Turning from the 2015 Lecture Series’ focus on the First World War, the 2016 History Lecture Series looked to the University’s immediate environs: Seattle. Drs. John Findlay, Quintard Taylor, Linda Nash, and James Gregory examined Seattle’s history through the lens of political, environmental, demographic, and radical history. Ranging from an introduction to the origins of Seattle’s founders to an examination of Seattle’s incredible growth, from its relatively homogenous early years to its increasingly diverse modern makeup, “Excavating Seattle’s Histories: People, Politics, Place” offered new perspectives on Seattle’s history. The Series challenged assumptions on what makes Seattle the city it is today and pointed to the many different possible futures. To watch videos of this year’s lectures, follow the link: History Lecture Series 2016.
The History Community was saddened to hear of the passing of former Graduate student Chris Grorud, who passed away January 24, 2016 in Jakarta, Indonesia. Chris studied Indonesian history and politics and was passionate about working with the people of Indonesia, doing field research in history and with the Jackson School of International Studies’ Southeast Asia Center. Chris’ family has established an endowed memorial fund in Chris’ name to support students of Southeast Asian history. To donate to the fund, please follow the link Christian Grorud Endowed Memorial Fund. To read Chris’ obituary, follow the link Chris Grorud Obituary.

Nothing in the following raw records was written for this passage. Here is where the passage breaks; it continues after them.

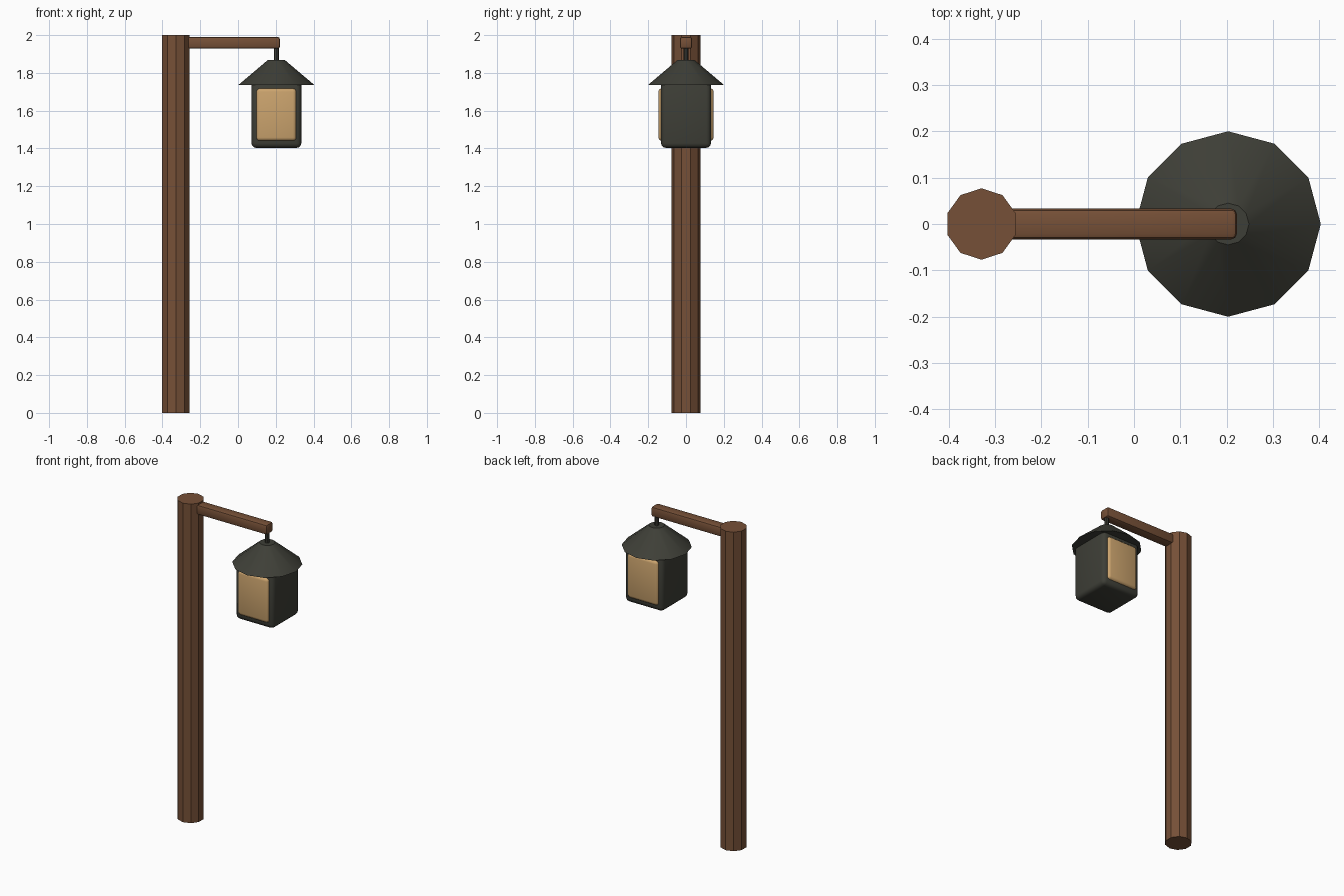
import bpy
import math

cube = bpy.data.objects.get("Cube")
if cube:
    bpy.data.objects.remove(cube, do_unlink=True)


def material(name, rgb):
    m = bpy.data.materials.new(name)
    m.use_nodes = True
    m.diffuse_color = (*rgb, 1)
    m.node_tree.nodes["Principled BSDF"].inputs["Base Color"].default_value = (*rgb, 1)
    return m


wood = material("brown wood", (0.18, 0.08, 0.038))
iron = material("dark iron", (0.048, 0.049, 0.038))
glass = material("amber glass", (0.60, 0.37, 0.155))


def finish(name, mat):
    obj = bpy.context.object
    obj.name = name
    obj.data.materials.append(mat)
    bpy.ops.object.shade_smooth_by_angle(angle=math.radians(32))
    return obj


def frustum(name, mat, sides, r1, r2, x, z0, z1):
    bpy.ops.mesh.primitive_cone_add(vertices=sides, radius1=r1, radius2=r2,
                                    depth=z1 - z0, location=(x, 0, (z0 + z1) / 2))
    return finish(name, mat)


def rounded_box(name, mat, lo, hi, bevel, segments=3):
    bpy.ops.mesh.primitive_cube_add(size=1, location=[(a + b) / 2 for a, b in zip(lo, hi)])
    bpy.context.object.scale = [b - a for a, b in zip(lo, hi)]
    bpy.ops.object.transform_apply(location=False, rotation=False, scale=True)
    mod = bpy.context.object.modifiers.new("rounded edges", 'BEVEL')
    mod.width = bevel
    mod.segments = segments
    bpy.ops.object.modifier_apply(modifier=mod.name)
    return finish(name, mat)


POST_X, LAMP_X = -0.329, 0.203

# Wooden post and arm
frustum("post", wood, 10, 0.077, 0.077, POST_X, 0, 2)
rounded_box("arm", wood, (POST_X, -0.033, 1.928), (0.222, 0.033, 1.99), 0.012, 2)

# Hanging rod and lantern roof
frustum("hanging_rod", iron, 8, 0.013, 0.013, LAMP_X, 1.85, 1.94)
frustum("lantern_roof", iron, 12, 0.2, 0.045, LAMP_X, 1.737, 1.868)

# Lantern body
rounded_box("lantern_body", iron, (LAMP_X - 0.132, -0.132, 1.403),
            (LAMP_X + 0.132, 0.132, 1.76), 0.025)

# Front and back glass panels
for name, side in (("front_glass", -1), ("back_glass", 1)):
    y0, y1 = sorted((side * 0.1, side * 0.146))
    rounded_box(name, glass, (LAMP_X - 0.106, y0, 1.44),
                (LAMP_X + 0.106, y1, 1.718), 0.018)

Faculty Book Corner
Touted as the "Jerusalem of the Balkans," the Mediterranean port city of Salonica (Thessaloniki) was once home to the largest Sephardic Jewish community in the world. The collapse of the Ottoman Empire and the city's incorporation into Greece in 1912 provoked a major upheaval that compelled Salonica's Jews to reimagine their community and status as citizens of a nation-state. Jewish Salonica is the first book to tell the story of this tumultuous transition through the voices and perspectives of Salonican Jews as they forged a new place for themselves in Greek society.